(Saved data entries)
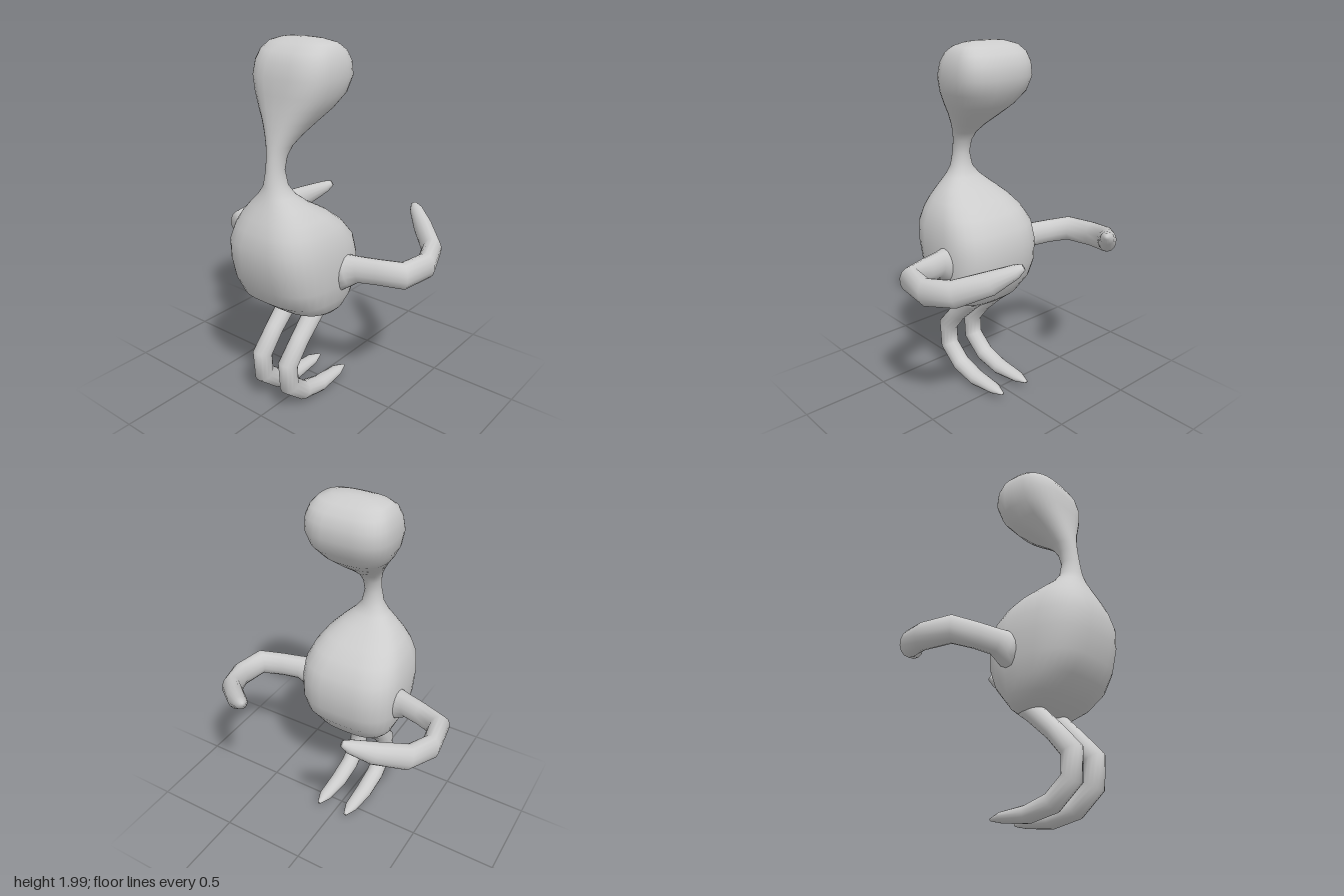
import * as THREE from 'three';

const grey = new THREE.MeshStandardMaterial({ color: 0xcccccc });
grey.name = 'plain grey';

// Skin a row of rings. Each ring: centre c, radius ra along `axis`, rb across it,
// n = squareness (2 is an ellipse), taper widens the back or front half.
function loft(rings, axis, sides, fixedTangent) {
  const pos = [], idx = [];
  const last = rings.length - 1;
  rings.forEach((r, i) => {
    const t = fixedTangent ? fixedTangent.clone() : rings[Math.min(i + 1, last)].c.clone()
      .sub(rings[Math.max(i - 1, 0)].c).normalize();
    const a = axis.clone().addScaledVector(t, -axis.dot(t)).normalize();
    const b = t.clone().cross(a);
    for (let j = 0; j < sides; j++) {
      const q = (j / sides) * Math.PI * 2, e = 2 / (r.n ?? 2);
      const u = Math.sign(Math.cos(q)) * Math.abs(Math.cos(q)) ** e;
      const v = Math.sign(Math.sin(q)) * Math.abs(Math.sin(q)) ** e;
      const p = r.c.clone().addScaledVector(a, u * r.ra * (1 + (r.taper ?? 0) * v))
        .addScaledVector(b, v * r.rb);
      pos.push(p.x, p.y, p.z);
    }
  });
  for (let i = 0; i < last; i++) {
    for (let j = 0; j < sides; j++) {
      const k = (j + 1) % sides;
      const p = i * sides + j, q = i * sides + k;
      idx.push(p, q, q + sides, p, q + sides, p + sides);
    }
  }
  // end caps
  const s = pos.length / 3, top = last * sides;
  pos.push(...rings[0].c.toArray(), ...rings[last].c.toArray());
  for (let j = 0; j < sides; j++) {
    const k = (j + 1) % sides;
    idx.push(s, k, j, s + 1, top + j, top + k);
  }
  const g = new THREE.BufferGeometry();
  g.setAttribute('position', new THREE.Float32BufferAttribute(pos, 3));
  g.setIndex(idx);
  g.computeVertexNormals();
  return g;
}

function part(name, geometry) {
  const m = new THREE.Mesh(geometry, grey);
  m.name = name;
  return m;
}

// y, half width, front z, back z, squareness
const TORSO = [
  [0.55, 0.15, 0.2, 0.06, 2.4], [0.575, 0.205, 0.26, 0.03, 2.6], [0.61, 0.24, 0.34, 0.01, 2.8],
  [0.68, 0.27, 0.43, -0.04, 3], [0.78, 0.292, 0.48, -0.072, 3], [0.9, 0.295, 0.51, -0.075, 3],
  [1.0, 0.285, 0.515, -0.05, 3], [1.08, 0.255, 0.495, 0.01, 2.8], [1.14, 0.215, 0.47, 0.085, 2.6],
  [1.2, 0.155, 0.44, 0.185, 2.4], [1.25, 0.1, 0.417, 0.245, 2.2], [1.3, 0.063, 0.402, 0.275, 2],
];
const NECK_HEAD = [
  [1.3, 0.063, 0.402, 0.275, 2], [1.38, 0.046, 0.39, 0.287, 2], [1.45, 0.05, 0.38, 0.268, 2],
  [1.5, 0.065, 0.372, 0.235, 2.1], [1.55, 0.093, 0.363, 0.175, 2.2], [1.61, 0.133, 0.352, 0.09, 2.4],
  [1.67, 0.178, 0.342, 0.015, 2.6], [1.74, 0.218, 0.333, -0.045, 2.8], [1.82, 0.236, 0.327, -0.07, 3],
  [1.89, 0.229, 0.308, -0.062, 3], [1.94, 0.21, 0.278, -0.035, 3], [1.975, 0.18, 0.23, 0.01, 2.8],
  [1.993, 0.12, 0.185, 0.06, 2.5], [2.0, 0.05, 0.14, 0.1, 2],
];
// x, y, z, vertical radius, horizontal radius
const ARM = [
  [0.24, 0.83, 0.14, 0.11, 0.085], [0.295, 0.845, 0.125, 0.09, 0.066], [0.35, 0.86, 0.11, 0.072, 0.053],
  [0.45, 0.864, 0.08, 0.07, 0.051], [0.575, 0.864, 0.035, 0.073, 0.057], [0.603, 0.866, -0.135, 0.073, 0.052],
  [0.547, 0.892, -0.285, 0.072, 0.053], [0.42, 0.95, -0.4, 0.062, 0.05], [0.327, 1.008, -0.475, 0.035, 0.037],
  [0.297, 1.03, -0.497, 0.017, 0.018],
];
// y, z, sideways radius, radius in the bending plane
const LEG = [
  [0.61, 0.1, 0.065, 0.07], [0.55, 0.152, 0.055, 0.054], [0.43, 0.275, 0.051, 0.05],
  [0.315, 0.375, 0.052, 0.058], [0.183, 0.367, 0.052, 0.056], [0.09, 0.255, 0.052, 0.054],
  [0.056, 0.11, 0.05, 0.045], [0.06, -0.05, 0.038, 0.028], [0.058, -0.12, 0.01, 0.008],
];

const torsoRings = (rows, taper) => rows.map(([y, w, f, b, n]) => ({
  c: new THREE.Vector3(0, y, (f + b) / 2), ra: w, rb: (f - b) / 2, n, taper,
}));

export function createModel() {
  const model = new THREE.Group();
  model.name = 'longNeckedCreature';
  const X = new THREE.Vector3(1, 0, 0), Y = new THREE.Vector3(0, 1, 0);

  // one continuous skin for body, neck and head
  const rings = [...torsoRings(TORSO, 0.05), ...torsoRings(NECK_HEAD.slice(1), 0.03)];
  model.add(part('bodyNeckAndHead', loft(rings, X, 32, Y)));

  // paired limbs
  for (const [side, s] of [['left', 1], ['right', -1]]) {
    const arm = ARM.map(([x, y, z, ra, rb]) => ({ c: new THREE.Vector3(s * x, y, z), ra, rb }));
    model.add(part(side + 'Arm', loft(arm, Y, 14)));
    const leg = LEG.map(([y, z, ra, rb]) => ({ c: new THREE.Vector3(s * 0.093, y, z), ra, rb }));
    model.add(part(side + 'Leg', loft(leg, X, 14)));
  }
  return model;
}
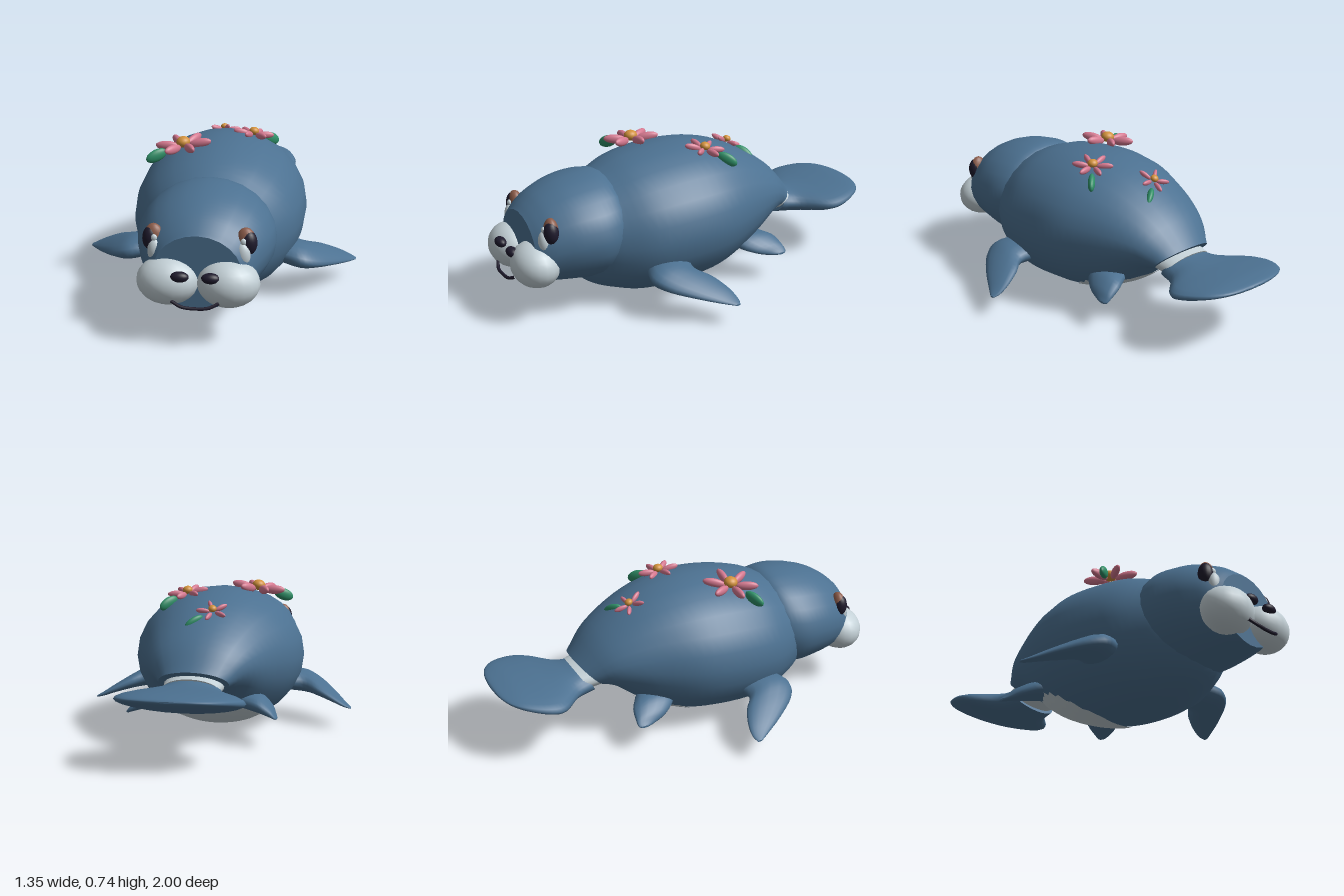
import * as THREE from 'three';

const mat = (name, color) => {
  const m = new THREE.MeshStandardMaterial({ color });
  m.name = name;
  return m;
};

// Smooth section data: each row is [position along axis, offset, centre y, half width, half height, slant]
function makeSurface(rows, axis, side = 1) {
  const centre = new THREE.CatmullRomCurve3(rows.map(r => new THREE.Vector3(r[0], r[1], r[2])), false, 'catmullrom', 0.5);
  const size = new THREE.CatmullRomCurve3(rows.map(r => new THREE.Vector3(r[3], r[4], r[5] || 0)), false, 'catmullrom', 0.5);
  return (t, angle, grow = 0) => {
    const c = centre.getPoint(t), s = size.getPoint(t);
    const u = (s.x + grow) * Math.cos(angle), v = (s.y + grow) * Math.sin(angle * side);
    return axis === 'z'
      ? [c.y + u, c.z + v, c.x + s.z * Math.sin(angle)]
      : [c.x * side, c.z + v, c.y + u];
  };
}

function toGeometry(pos, idx) {
  const g = new THREE.BufferGeometry();
  g.setAttribute('position', new THREE.Float32BufferAttribute(pos, 3));
  g.setIndex(idx);
  g.computeVertexNormals();
  return g;
}

// Closed skin over the sections, with flat end caps
function loft(rows, axis, side = 1, radial = 24, perSection = 4) {
  const point = makeSurface(rows, axis, side);
  const steps = (rows.length - 1) * perSection, pos = [], idx = [];
  for (let i = 0; i <= steps; i++)
    for (let j = 0; j < radial; j++) pos.push(...point(i / steps, (j / radial) * Math.PI * 2));
  for (let i = 0; i < steps; i++)
    for (let j = 0; j < radial; j++) {
      const a = i * radial + j, b = i * radial + (j + 1) % radial;
      idx.push(a, a + radial, b, b, a + radial, b + radial);
    }
  for (const t of [0, 1]) {
    const base = pos.length / 3;
    const p = point(t, 0), q = point(t, Math.PI);
    pos.push(...p.map((v, k) => (v + q[k]) / 2));
    for (let j = 0; j < radial; j++) pos.push(...point(t, (j / radial) * Math.PI * 2));
    for (let j = 0; j < radial; j++) {
      const a = base + 1 + j, b = base + 1 + (j + 1) % radial;
      idx.push(base, t ? b : a, t ? a : b);
    }
  }
  return toGeometry(pos, idx);
}

export function createModel() {
  const model = new THREE.Group();
  model.name = 'manatee';
  const blue = mat('skinBlue', 0x4c7191), white = mat('paleGrey', 0xc3d0d6), dark = mat('darkViolet', 0x1e1a2c);
  const brown = mat('eyeBrown', 0x8c5c4a), pink = mat('petalPink', 0xd4788f);
  const green = mat('leafGreen', 0x2f9068), orange = mat('flowerOrange', 0xd2923c);

  const add = (name, geo, material, parent = model) => {
    const m = new THREE.Mesh(geo, material);
    m.name = name;
    parent.add(m);
    return m;
  };
  const ball = (name, material, p, s, parent = model) => {
    const m = add(name, new THREE.SphereGeometry(1, 20, 14), material, parent);
    m.position.set(...p);
    m.scale.set(...s);
    return m;
  };

  // Body
  const bodyRows = [
    [0.70, 0, 0.36, 0.04, 0.04], [0.66, 0, 0.35, 0.16, 0.17], [0.60, 0, 0.35, 0.24, 0.245],
    [0.50, 0, 0.335, 0.315, 0.285], [0.35, 0, 0.345, 0.39, 0.335], [0.15, 0, 0.36, 0.42, 0.352],
    [-0.05, 0, 0.372, 0.405, 0.335], [-0.25, 0, 0.385, 0.33, 0.265], [-0.42, 0, 0.38, 0.245, 0.15, -0.03],
    [-0.515, 0, 0.33, 0.17, 0.062, -0.065],
  ];
  add('body', loft(bodyRows, 'z'), blue);

  // Pale belly patch with a ragged edge, lying on the underside
  const skin = makeSurface(bodyRows, 'z'), pos = [], idx = [], nI = 16, nJ = 12;
  for (let i = 0; i <= nI; i++) {
    const f = i / nI, half = 0.72 * Math.pow(Math.sin(Math.PI * (0.04 + f * 0.92)), 0.7) + (i % 2 ? 0.06 : 0);
    for (let j = 0; j <= nJ; j++)
      pos.push(...skin((5.45 + f * 2.1) / 9, -Math.PI / 2 + half * (j / nJ * 2 - 1), 0.005));
  }
  for (let i = 0; i < nI; i++)
    for (let j = 0; j < nJ; j++) {
      const a = i * (nJ + 1) + j, b = a + nJ + 1;
      idx.push(a, b, a + 1, a + 1, b, b + 1);
    }
  add('bellyPatch', toGeometry(pos, idx), white);

  // Head with a flat front
  add('head', loft([
    [0.90, 0, 0.335, 0.20, 0.175], [0.86, 0, 0.35, 0.235, 0.195], [0.80, 0, 0.37, 0.268, 0.215],
    [0.70, 0, 0.385, 0.305, 0.24], [0.58, 0, 0.39, 0.32, 0.255], [0.48, 0, 0.40, 0.29, 0.238],
    [0.42, 0, 0.39, 0.23, 0.19],
  ], 'z'), blue);

  // Tail root and paddle
  add('tailRoot', loft([[-0.47, 0, 0.325, 0.15, 0.062, -0.04], [-0.56, 0, 0.305, 0.135, 0.058, -0.035]], 'z'), white);
  add('tailPaddle', loft([
    [-0.53, 0, 0.295, 0.14, 0.064, -0.035], [-0.62, 0, 0.288, 0.175, 0.064, -0.01], [-0.72, 0, 0.292, 0.28, 0.06],
    [-0.80, 0, 0.305, 0.30, 0.052], [-0.90, 0, 0.325, 0.262, 0.036], [-0.96, 0, 0.335, 0.20, 0.022],
    [-0.99, 0, 0.34, 0.12, 0.012], [-1.0, 0, 0.341, 0.04, 0.004],
  ], 'z'), blue);

  for (const s of [1, -1]) {
    const label = s > 0 ? 'left' : 'right';

    // Flippers
    add(label + 'FrontFlipper', loft([
      [0.32, 0.27, 0.215, 0.12, 0.055], [0.42, 0.30, 0.20, 0.118, 0.055], [0.50, 0.25, 0.178, 0.125, 0.04],
      [0.58, 0.18, 0.147, 0.092, 0.024], [0.64, 0.125, 0.12, 0.047, 0.012], [0.675, 0.10, 0.107, 0.012, 0.004],
    ], 'x', s, 16), blue);
    add(label + 'RearFlipper', loft([
      [0.19, -0.25, 0.205, 0.08, 0.04], [0.27, -0.27, 0.195, 0.108, 0.042], [0.33, -0.31, 0.17, 0.082, 0.028],
      [0.36, -0.35, 0.15, 0.042, 0.012], [0.37, -0.36, 0.145, 0.018, 0.005],
    ], 'x', s, 14), blue);

    // Muzzle and nostrils
    ball(label + 'Muzzle', white, [s * 0.135, 0.29, 0.88], [0.141, 0.11, 0.115]);
    ball(label + 'Nostril', dark, [s * 0.068, 0.344, 0.967], [0.041, 0.024, 0.026]);

    // Eyes
    ball(label + 'EyeRim', brown, [s * 0.205, 0.465, 0.825], [0.046, 0.067, 0.034]);
    ball(label + 'Pupil', dark, [s * 0.218, 0.464, 0.83], [0.038, 0.056, 0.036]);
    ball(label + 'EyeGlint', white, [s * 0.198, 0.477, 0.859], [0.014, 0.016, 0.01]);
    ball(label + 'CheekPatch', white, [s * 0.195, 0.415, 0.858], [0.034, 0.055, 0.028]);
  }

  // Mouth
  const smile = new THREE.CatmullRomCurve3([[-0.105, 0.23, 0.972], [-0.06, 0.212, 0.988], [0, 0.207, 0.99],
    [0.06, 0.212, 0.988], [0.105, 0.23, 0.972]].map(p => new THREE.Vector3(...p)));
  add('mouth', new THREE.TubeGeometry(smile, 24, 0.008, 8), dark);

  // Flowers on the back: position, normal, radius, first petal angle, leaf angle
  const flowers = [
    [[-0.175, 0.695, 0.2], [-0.12, 1, 0.02], 0.135, 0, 3.64, 6],
    [[0.14, 0.69, -0.04], [0.12, 1, -0.15], 0.1, 0.2, 0.8, 6],
    [[-0.04, 0.635, -0.28], [-0.04, 1, -0.5], 0.08, 0.1, 0.75, 5],
  ];
  for (const [p, n, r, start, leafAngle, count] of flowers) {
    const flower = new THREE.Group();
    flower.name = 'flower';
    flower.position.set(...p);
    flower.quaternion.setFromUnitVectors(new THREE.Vector3(0, 1, 0), new THREE.Vector3(...n).normalize());
    model.add(flower);
    ball('flowerCentre', orange, [0, 0.018, 0], [r * 0.25, r * 0.2, r * 0.25], flower);
    for (let k = 0; k < count; k++) {
      const a = start + (k / count) * Math.PI * 2;
      const petal = ball('petal', pink, [Math.cos(a) * r * 0.6, 0.005, -Math.sin(a) * r * 0.6], [r * 0.42, r * 0.17, r * 0.13], flower);
      petal.rotation.set(0, a, 0.12);
    }
    const d = r * 0.65 + 0.055;
    const leaf = ball('leaf', green, [Math.cos(leafAngle) * d, -0.02, -Math.sin(leafAngle) * d], [0.055, 0.03, 0.018], flower);
    leaf.rotation.set(0, leafAngle, -0.25);
  }
  return model;
}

## [What the exercise asks]
Where "dark" occurs in a line of the data above, count that line. Give the final count and no other words.

## [Final answer]
4